John M Grau
On a recent NECA trip, I headed downstairs to the hotel bar at the end of the meeting to see who might be there. I ran into a NECA-member contractor and sat down to have a drink with him.
Our conversation drifted onto the subject of his business and some challenges he was facing. His workers’ comp modification rate had gone up, and he was having difficulty convincing his electricians of the need to control workers comp costs. He took over the business from his father about ten years ago and was now questioning that decision. Was it worth the risk? His two sons (one just out of college and the other with two years to go) had decided they didn’t want to work in the business. They heard about all the problems over the kitchen table at night and decided there are better ways to make a living.
With some variations, I’ve had this conversation before. It’s a pretty typical scenario for many NECA contractors. By and large, they are small, family-owned businesses with all the problems and opportunities inherit to that type of business.
I realized in this conversation that disappointment with family loomed large. There is the sons’ lack of interest in the business, of course, but there’s also the lack of cooperation from the workforce. Small businesses consider their long-term employees like part of the family. It’s hard for them to understand why family members won’t pull together for the good of everyone in the business.
During our conversation, another NECA contractor came by and joined in. He was nearing retirement from his family’s third-generation business. He had gone through a bunch of the same experiences and offered both sympathy and advice to my original bar mate.
I mentioned to them both that this was one of the real advantages of belonging to an association, like NECA. Where else can you find someone who truly understands the challenges you face on a daily basis? Where else will you find competitors willing to share their knowledge and experience with you?

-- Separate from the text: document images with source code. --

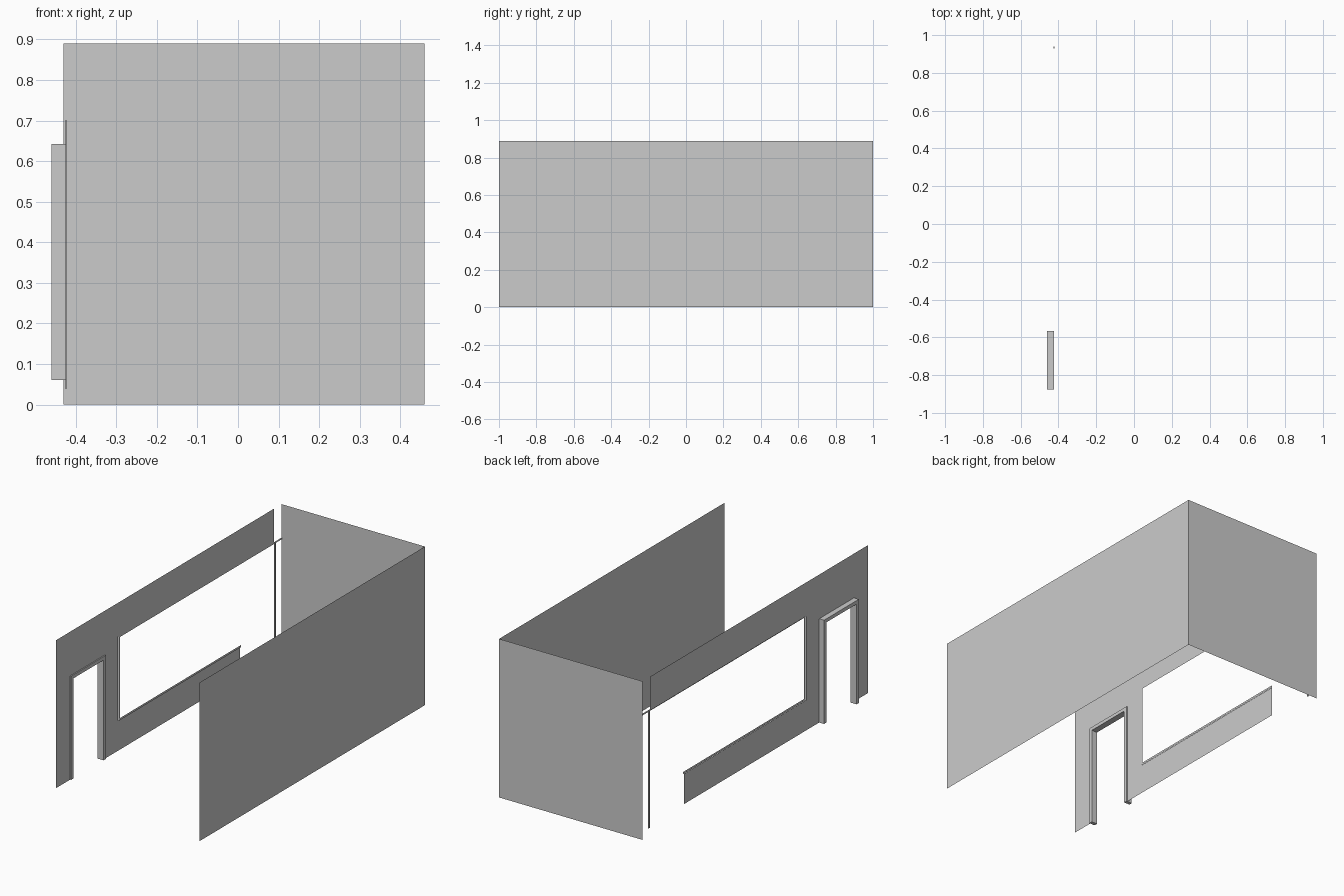
import bpy, bmesh

if "Cube" in bpy.data.objects:
    bpy.data.objects.remove(bpy.data.objects["Cube"])

X_LEFT, X_RIGHT, TOP = -0.43, 0.46, 0.89


def add_mesh(name, build):
    bm = bmesh.new()
    build(bm)
    me = bpy.data.meshes.new(name)
    bm.to_mesh(me)
    bm.free()
    ob = bpy.data.objects.new(name, me)
    bpy.context.collection.objects.link(ob)
    return ob


def sheet(name, points):
    """Single flat face through 3D points."""
    return add_mesh(name, lambda bm: bm.faces.new([bm.verts.new(p) for p in points]))


def side_solid(name, outline, x0, x1):
    """Closed solid from a y-z outline, spanning x0 to x1."""
    def build(bm):
        near, far = [[bm.verts.new((x, y, z)) for y, z in outline] for x in (x0, x1)]
        bm.faces.new(near)
        bm.faces.new(far[::-1])
        for i in range(len(outline)):
            bm.faces.new((near[i], near[i - 1], far[i - 1], far[i]))
        bmesh.ops.recalc_face_normals(bm, faces=bm.faces)
    return add_mesh(name, build)


# Plain walls: zero-thickness sheets
sheet("right_wall", [(X_RIGHT, -1, 0), (X_RIGHT, 1, 0), (X_RIGHT, 1, TOP), (X_RIGHT, -1, TOP)])
sheet("back_wall", [(X_LEFT, 1, 0), (X_RIGHT, 1, 0), (X_RIGHT, 1, TOP), (X_LEFT, 1, TOP)])

# Left wall with doorway and an open window bay
D0, D1, DH, FLOOR = -0.87, -0.57, 0.637, 0.06
W0, W1, SILL, HEAD, END = -0.449, 0.632, 0.23, 0.70, 0.935
wall = [(-1, FLOOR), (D0, FLOOR), (D0, DH), (D1, DH), (D1, FLOOR), (W1, FLOOR),
        (W1, SILL), (W0, SILL), (W0, HEAD), (END, HEAD), (END, TOP), (-1, TOP)]
sheet("left_wall", [(X_LEFT, y, z) for y, z in wall])

# Door frame, an upside-down U
a, b, h, t = -0.875, -0.567, 0.642, 0.02
side_solid("door_frame", [(a, FLOOR), (a + t, FLOOR), (a + t, h - t), (b - t, h - t),
                          (b - t, FLOOR), (b, FLOOR), (b, h), (a, h)], -0.46, -0.424)

# Thin window trim: sill, side and head strips
s = 0.01
trim = [(W1 + 0.005, SILL - 0.002), (W1 + 0.005, SILL + s), (W0 + s, SILL + s),
        (W0 + s, HEAD - s / 2), (1, HEAD - s / 2), (1, HEAD + s / 2),
        (W0, HEAD + s / 2), (W0, SILL - 0.002)]
sheet("window_trim", [(-0.426, y, z) for y, z in trim])

# Slim post at the open end of the bay
p0, p1 = 0.93, 0.939
side_solid("corner_post", [(p0, 0.04), (p1, 0.04), (p1, HEAD), (p0, HEAD)], -0.427, -0.422)
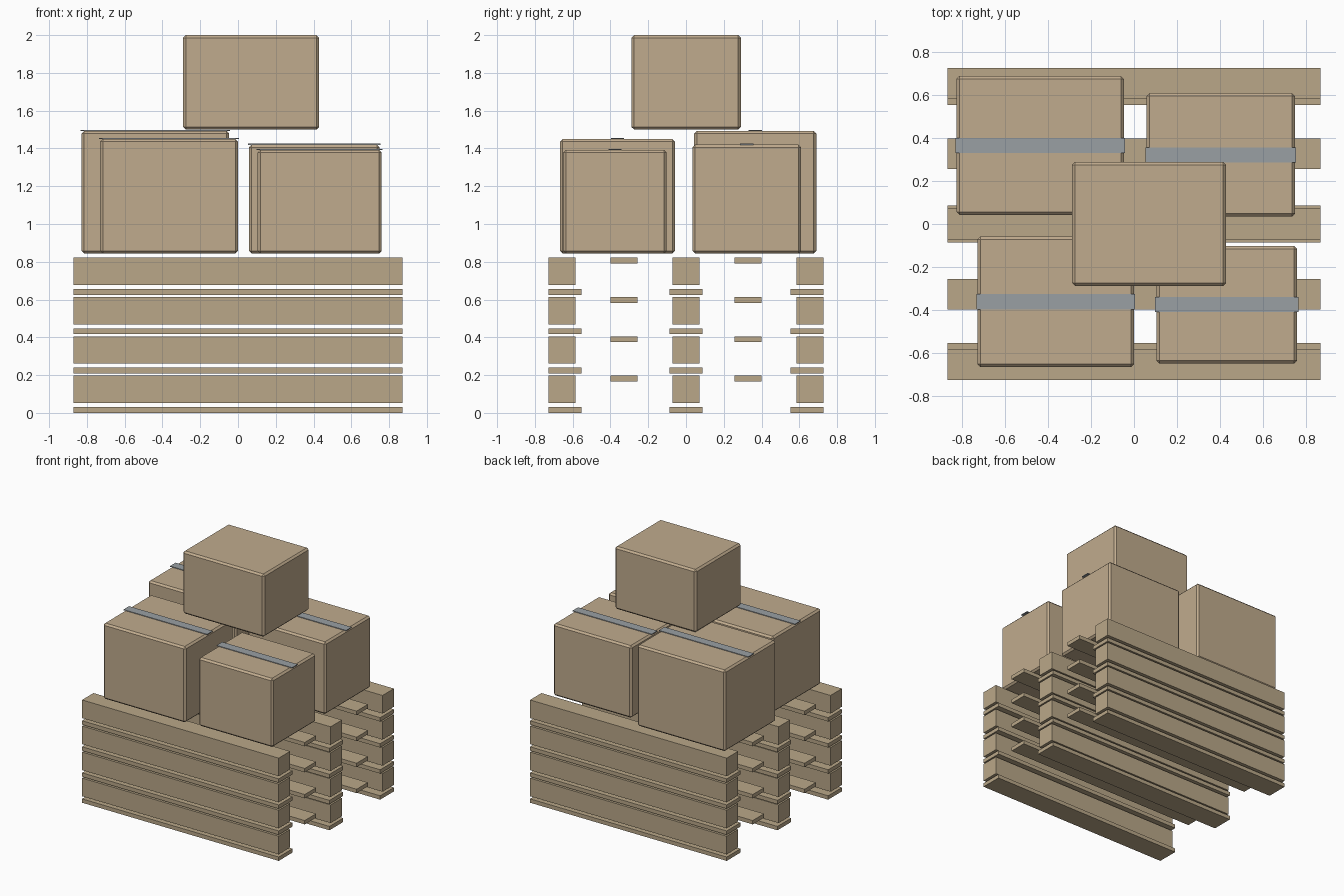
import bpy

if "Cube" in bpy.data.objects:
    bpy.data.objects.remove(bpy.data.objects["Cube"])


def material(name, rgb):
    mat = bpy.data.materials.new(name)
    mat.diffuse_color = (*rgb, 1)
    mat.use_nodes = True
    mat.node_tree.nodes["Principled BSDF"].inputs["Base Color"].default_value = mat.diffuse_color
    return mat


WOOD = material("pallet_wood", (0.49, 0.39, 0.25))
CARD = material("cardboard", (0.53, 0.41, 0.27))
TAPE = material("tape_grey", (0.32, 0.35, 0.37))


def block(name, x, y, z, mat, bevel=0):
    """Box from (min, max) ranges, with an optional chamfer."""
    ranges = (x, y, z)
    bpy.ops.mesh.primitive_cube_add(size=1, location=[(a + b) / 2 for a, b in ranges])
    ob = bpy.context.object
    ob.name = name
    ob.scale = [b - a for a, b in ranges]
    bpy.ops.object.transform_apply(location=False, rotation=False, scale=True)
    ob.data.materials.append(mat)
    if bevel:
        mod = ob.modifiers.new("chamfer", 'BEVEL')
        mod.width = bevel
        mod.segments = 1
    return ob


# Stack of four pallets
LENGTH = (-0.87, 0.87)
for i in range(4):
    z = i * 0.2083
    for side, runner, stringer in (
            ("front", (-0.728, -0.554), (-0.728, -0.584)),
            ("middle", (-0.087, 0.087), (-0.072, 0.072)),
            ("back", (0.554, 0.728), (0.584, 0.728))):
        block(f"pallet_{i + 1}_{side}_runner", LENGTH, runner, (z, z + 0.031), WOOD)
        block(f"pallet_{i + 1}_{side}_stringer", LENGTH, stringer, (z + 0.052, z + 0.197), WOOD)
    for side, y in (("front", (-0.399, -0.256)), ("back", (0.256, 0.399))):
        block(f"pallet_{i + 1}_{side}_slat", LENGTH, y, (z + 0.166, z + 0.197), WOOD)

# Four taped cartons and one loose carton on top
CARTONS = (
    ("back_left", (-0.828, -0.047), (0.043, 0.69), (0.844, 1.493), True),
    ("front_left", (-0.73, 0.0), (-0.667, -0.058), (0.844, 1.45), True),
    ("back_right", (0.058, 0.75), (0.034, 0.61), (0.844, 1.42), True),
    ("front_right", (0.104, 0.761), (-0.65, -0.102), (0.844, 1.392), True),
    ("top", (-0.29, 0.43), (-0.288, 0.29), (1.499, 2.0), False),
)
for name, x, y, z, taped in CARTONS:
    block(name + "_carton", x, y, z, CARD, bevel=0.014)
    if taped:
        mid = (y[0] + y[1]) / 2
        block(name + "_tape", (x[0] - 0.005, x[1] + 0.005), (mid - 0.035, mid + 0.035),
              (z[1] - 0.0005, z[1] + 0.005), TAPE)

NECA members become part of an extended family. Sometimes there’s the weird cousin or the good-for-nothing son-in-law, but overall it’s a caring and supportive family. Successful NECA members have learned how to use these relationships to their advantage. In fact, many have told me it is the secret to their success.